The job is to find each line of the records below that includes the word "True" and copy it.

BEGIN Record set

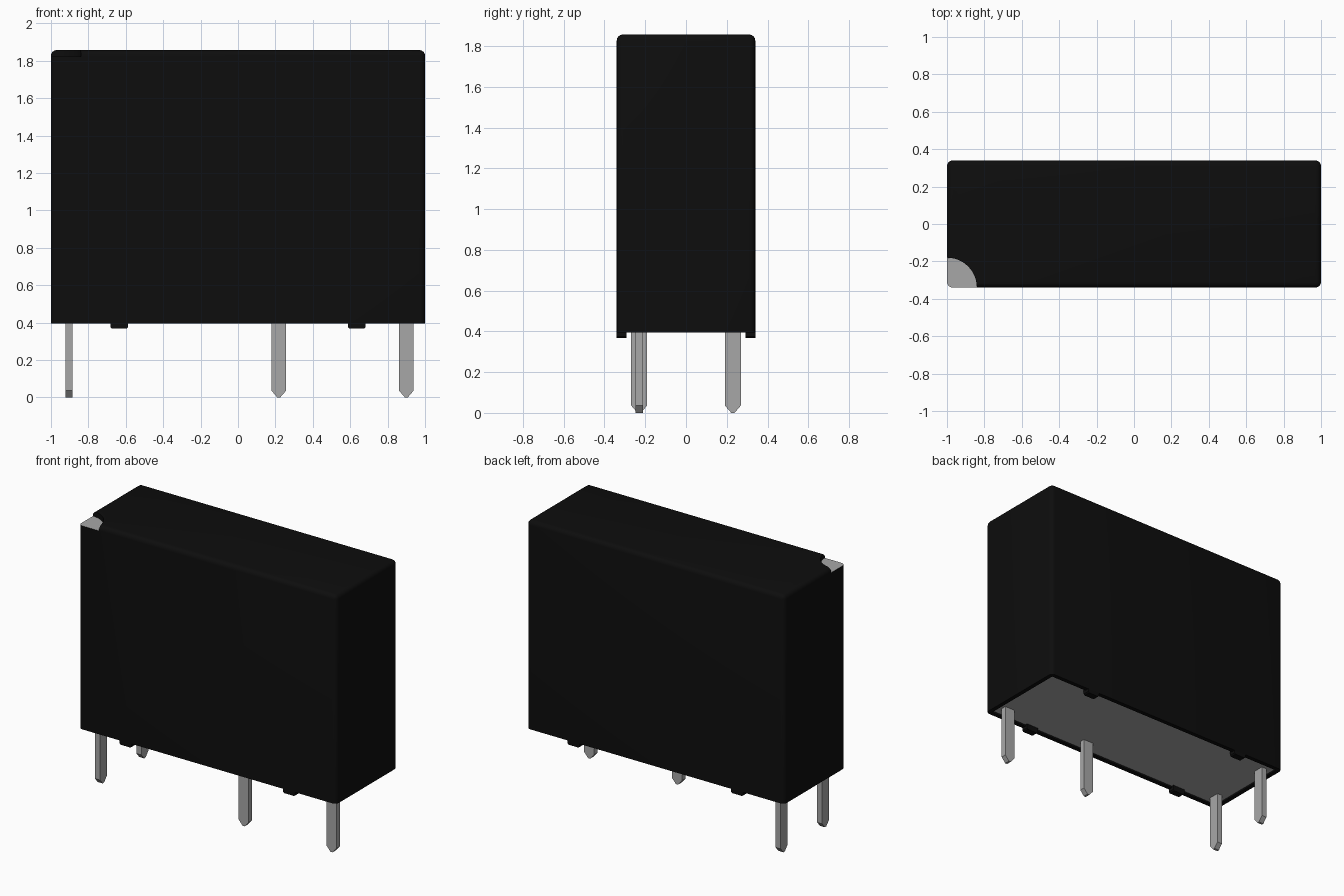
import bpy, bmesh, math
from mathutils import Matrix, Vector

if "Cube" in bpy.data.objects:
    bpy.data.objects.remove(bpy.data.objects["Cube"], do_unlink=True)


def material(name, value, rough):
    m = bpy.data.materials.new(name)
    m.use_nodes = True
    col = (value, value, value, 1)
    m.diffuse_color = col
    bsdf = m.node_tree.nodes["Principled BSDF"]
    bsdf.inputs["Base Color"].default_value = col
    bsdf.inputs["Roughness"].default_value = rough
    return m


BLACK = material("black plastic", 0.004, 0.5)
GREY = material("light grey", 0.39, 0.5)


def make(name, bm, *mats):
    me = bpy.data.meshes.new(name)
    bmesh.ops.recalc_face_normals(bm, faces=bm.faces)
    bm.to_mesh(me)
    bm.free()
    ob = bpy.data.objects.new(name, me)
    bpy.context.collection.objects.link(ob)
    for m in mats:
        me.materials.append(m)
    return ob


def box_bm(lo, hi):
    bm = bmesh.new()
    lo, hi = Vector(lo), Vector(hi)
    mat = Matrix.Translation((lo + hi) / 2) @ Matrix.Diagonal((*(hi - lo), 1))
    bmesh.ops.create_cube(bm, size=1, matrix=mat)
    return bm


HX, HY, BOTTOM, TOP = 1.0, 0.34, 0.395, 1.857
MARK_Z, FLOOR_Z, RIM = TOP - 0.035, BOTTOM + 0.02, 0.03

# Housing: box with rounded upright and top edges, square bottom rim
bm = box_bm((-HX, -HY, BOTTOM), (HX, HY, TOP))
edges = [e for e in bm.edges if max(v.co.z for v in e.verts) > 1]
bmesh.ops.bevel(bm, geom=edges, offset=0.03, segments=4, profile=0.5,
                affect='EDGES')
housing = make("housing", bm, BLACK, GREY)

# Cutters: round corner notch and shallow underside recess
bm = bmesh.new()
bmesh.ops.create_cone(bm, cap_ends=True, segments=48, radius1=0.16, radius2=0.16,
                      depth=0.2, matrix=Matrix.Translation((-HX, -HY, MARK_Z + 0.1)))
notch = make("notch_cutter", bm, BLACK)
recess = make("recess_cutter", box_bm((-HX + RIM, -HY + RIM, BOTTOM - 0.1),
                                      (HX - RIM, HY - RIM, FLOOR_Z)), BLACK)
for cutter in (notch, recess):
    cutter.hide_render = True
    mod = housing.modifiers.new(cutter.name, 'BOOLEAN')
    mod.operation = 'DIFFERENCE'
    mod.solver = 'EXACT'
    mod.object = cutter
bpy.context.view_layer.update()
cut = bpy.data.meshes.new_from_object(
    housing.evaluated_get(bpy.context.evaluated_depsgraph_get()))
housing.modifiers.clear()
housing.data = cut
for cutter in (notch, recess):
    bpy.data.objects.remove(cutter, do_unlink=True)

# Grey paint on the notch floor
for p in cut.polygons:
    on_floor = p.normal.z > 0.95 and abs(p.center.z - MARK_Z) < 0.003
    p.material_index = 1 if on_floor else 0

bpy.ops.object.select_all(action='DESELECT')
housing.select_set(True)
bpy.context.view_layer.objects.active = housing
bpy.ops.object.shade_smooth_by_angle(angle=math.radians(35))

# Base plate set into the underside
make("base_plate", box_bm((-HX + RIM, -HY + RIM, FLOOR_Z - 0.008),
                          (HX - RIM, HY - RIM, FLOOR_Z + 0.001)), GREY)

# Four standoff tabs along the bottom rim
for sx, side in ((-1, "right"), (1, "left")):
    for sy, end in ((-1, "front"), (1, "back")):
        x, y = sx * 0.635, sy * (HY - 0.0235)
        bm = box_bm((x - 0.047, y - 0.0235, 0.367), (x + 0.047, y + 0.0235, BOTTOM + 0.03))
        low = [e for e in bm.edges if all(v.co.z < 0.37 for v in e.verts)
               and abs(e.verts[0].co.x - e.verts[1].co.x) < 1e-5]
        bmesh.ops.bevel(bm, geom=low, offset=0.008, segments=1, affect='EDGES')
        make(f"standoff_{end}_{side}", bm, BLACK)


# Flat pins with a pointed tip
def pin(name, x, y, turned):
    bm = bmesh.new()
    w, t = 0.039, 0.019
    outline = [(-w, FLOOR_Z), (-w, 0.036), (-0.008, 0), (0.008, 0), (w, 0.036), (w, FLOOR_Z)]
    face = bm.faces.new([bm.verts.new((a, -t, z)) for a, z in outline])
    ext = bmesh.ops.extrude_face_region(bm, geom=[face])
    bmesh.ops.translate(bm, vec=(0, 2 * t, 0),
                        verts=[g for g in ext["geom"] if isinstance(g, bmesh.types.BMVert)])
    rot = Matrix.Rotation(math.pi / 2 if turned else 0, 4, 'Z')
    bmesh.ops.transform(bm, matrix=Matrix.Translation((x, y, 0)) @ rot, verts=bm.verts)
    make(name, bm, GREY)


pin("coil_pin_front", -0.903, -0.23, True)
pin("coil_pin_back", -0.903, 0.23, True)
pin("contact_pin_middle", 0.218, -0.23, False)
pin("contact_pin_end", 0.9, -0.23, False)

END Record set
BEGIN Record set

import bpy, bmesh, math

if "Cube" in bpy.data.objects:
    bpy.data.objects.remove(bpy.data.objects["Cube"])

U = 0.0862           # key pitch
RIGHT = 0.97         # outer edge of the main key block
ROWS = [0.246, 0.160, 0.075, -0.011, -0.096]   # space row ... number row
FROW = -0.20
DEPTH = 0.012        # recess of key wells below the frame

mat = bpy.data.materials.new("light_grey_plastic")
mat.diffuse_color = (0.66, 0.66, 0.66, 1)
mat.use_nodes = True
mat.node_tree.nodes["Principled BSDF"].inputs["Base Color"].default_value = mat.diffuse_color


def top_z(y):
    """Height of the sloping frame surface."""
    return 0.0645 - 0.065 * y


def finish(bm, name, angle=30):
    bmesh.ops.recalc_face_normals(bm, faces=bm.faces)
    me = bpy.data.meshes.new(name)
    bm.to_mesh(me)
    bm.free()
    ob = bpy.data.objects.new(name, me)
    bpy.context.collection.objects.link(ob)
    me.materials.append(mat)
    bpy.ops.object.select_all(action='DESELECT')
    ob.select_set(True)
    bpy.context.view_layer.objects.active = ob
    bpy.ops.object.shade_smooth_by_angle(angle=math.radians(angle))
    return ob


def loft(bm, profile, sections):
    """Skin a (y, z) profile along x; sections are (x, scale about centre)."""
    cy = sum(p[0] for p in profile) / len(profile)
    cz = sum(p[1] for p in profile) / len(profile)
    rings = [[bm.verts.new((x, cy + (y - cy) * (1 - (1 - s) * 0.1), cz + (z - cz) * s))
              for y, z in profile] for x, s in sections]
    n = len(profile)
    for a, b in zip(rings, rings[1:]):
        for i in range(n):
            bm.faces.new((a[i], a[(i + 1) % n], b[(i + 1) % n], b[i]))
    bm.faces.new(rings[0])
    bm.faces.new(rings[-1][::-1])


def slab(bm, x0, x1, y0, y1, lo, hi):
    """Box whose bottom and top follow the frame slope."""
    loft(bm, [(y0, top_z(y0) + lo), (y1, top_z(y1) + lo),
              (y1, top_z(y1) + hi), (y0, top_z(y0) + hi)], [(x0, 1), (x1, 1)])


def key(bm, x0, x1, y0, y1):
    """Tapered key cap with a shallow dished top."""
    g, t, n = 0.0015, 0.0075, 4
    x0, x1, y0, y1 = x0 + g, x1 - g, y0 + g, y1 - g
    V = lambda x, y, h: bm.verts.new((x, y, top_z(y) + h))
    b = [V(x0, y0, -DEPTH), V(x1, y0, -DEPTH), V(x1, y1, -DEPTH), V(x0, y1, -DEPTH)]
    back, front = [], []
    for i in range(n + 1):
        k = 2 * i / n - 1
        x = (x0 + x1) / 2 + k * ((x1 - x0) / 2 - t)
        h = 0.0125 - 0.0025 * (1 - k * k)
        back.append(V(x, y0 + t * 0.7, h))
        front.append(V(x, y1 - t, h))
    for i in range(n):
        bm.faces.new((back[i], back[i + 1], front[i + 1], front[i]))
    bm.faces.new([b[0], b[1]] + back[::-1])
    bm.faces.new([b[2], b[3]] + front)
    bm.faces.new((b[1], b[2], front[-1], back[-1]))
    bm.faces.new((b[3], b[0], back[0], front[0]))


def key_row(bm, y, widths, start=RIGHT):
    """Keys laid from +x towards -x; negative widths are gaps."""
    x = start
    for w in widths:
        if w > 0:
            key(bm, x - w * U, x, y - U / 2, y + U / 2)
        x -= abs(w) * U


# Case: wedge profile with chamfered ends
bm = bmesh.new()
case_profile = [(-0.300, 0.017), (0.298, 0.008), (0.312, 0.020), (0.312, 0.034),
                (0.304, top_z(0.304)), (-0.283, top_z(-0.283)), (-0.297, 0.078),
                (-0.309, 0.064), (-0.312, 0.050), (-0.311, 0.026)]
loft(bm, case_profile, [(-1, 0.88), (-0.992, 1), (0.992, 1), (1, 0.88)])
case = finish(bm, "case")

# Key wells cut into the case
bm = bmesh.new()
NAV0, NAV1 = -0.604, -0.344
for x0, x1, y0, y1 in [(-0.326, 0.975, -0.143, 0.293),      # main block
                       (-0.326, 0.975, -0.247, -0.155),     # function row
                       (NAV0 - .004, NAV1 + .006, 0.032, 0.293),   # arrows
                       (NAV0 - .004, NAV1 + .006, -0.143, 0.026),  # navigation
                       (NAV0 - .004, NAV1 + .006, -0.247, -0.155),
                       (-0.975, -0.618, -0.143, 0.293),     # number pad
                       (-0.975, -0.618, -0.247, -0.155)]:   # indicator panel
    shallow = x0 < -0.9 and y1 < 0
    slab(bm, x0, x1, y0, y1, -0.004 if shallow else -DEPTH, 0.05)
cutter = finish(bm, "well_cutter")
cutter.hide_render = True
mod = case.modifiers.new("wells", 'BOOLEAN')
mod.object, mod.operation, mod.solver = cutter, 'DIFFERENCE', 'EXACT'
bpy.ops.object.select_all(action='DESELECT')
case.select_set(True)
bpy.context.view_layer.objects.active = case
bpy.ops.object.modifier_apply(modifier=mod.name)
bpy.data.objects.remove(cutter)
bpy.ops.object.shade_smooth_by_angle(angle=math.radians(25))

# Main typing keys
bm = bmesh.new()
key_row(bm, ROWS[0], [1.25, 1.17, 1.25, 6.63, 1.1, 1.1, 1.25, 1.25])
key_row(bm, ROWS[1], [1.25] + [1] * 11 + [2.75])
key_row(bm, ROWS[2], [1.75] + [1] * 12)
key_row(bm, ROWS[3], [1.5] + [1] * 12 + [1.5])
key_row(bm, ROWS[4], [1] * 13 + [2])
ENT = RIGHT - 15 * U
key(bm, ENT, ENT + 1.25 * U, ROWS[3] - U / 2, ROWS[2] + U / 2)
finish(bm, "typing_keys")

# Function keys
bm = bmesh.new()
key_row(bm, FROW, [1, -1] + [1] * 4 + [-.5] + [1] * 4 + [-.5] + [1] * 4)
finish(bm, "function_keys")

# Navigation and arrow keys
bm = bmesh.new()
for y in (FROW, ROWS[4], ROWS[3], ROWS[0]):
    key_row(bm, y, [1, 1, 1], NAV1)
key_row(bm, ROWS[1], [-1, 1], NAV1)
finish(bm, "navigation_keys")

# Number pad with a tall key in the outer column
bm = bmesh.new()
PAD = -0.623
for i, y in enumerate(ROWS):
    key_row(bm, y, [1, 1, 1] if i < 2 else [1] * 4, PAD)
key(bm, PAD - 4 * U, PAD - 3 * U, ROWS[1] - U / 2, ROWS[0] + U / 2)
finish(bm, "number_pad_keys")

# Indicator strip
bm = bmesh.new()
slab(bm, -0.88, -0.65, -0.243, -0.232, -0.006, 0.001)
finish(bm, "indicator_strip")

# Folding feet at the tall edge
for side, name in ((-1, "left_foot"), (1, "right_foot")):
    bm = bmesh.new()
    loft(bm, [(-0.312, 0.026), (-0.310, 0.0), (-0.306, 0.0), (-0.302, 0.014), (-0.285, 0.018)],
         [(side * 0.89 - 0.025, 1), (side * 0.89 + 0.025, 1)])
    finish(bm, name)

END Record set

- **The answer**
    bpy.data.objects.remove(bpy.data.objects["Cube"], do_unlink=True)
    m.use_nodes = True
bmesh.ops.create_cone(bm, cap_ends=True, segments=48, radius1=0.16, radius2=0.16,
    cutter.hide_render = True
    bpy.data.objects.remove(cutter, do_unlink=True)
housing.select_set(True)
pin("coil_pin_front", -0.903, -0.23, True)
pin("coil_pin_back", -0.903, 0.23, True)
mat.use_nodes = True
    ob.select_set(True)
cutter.hide_render = True
case.select_set(True)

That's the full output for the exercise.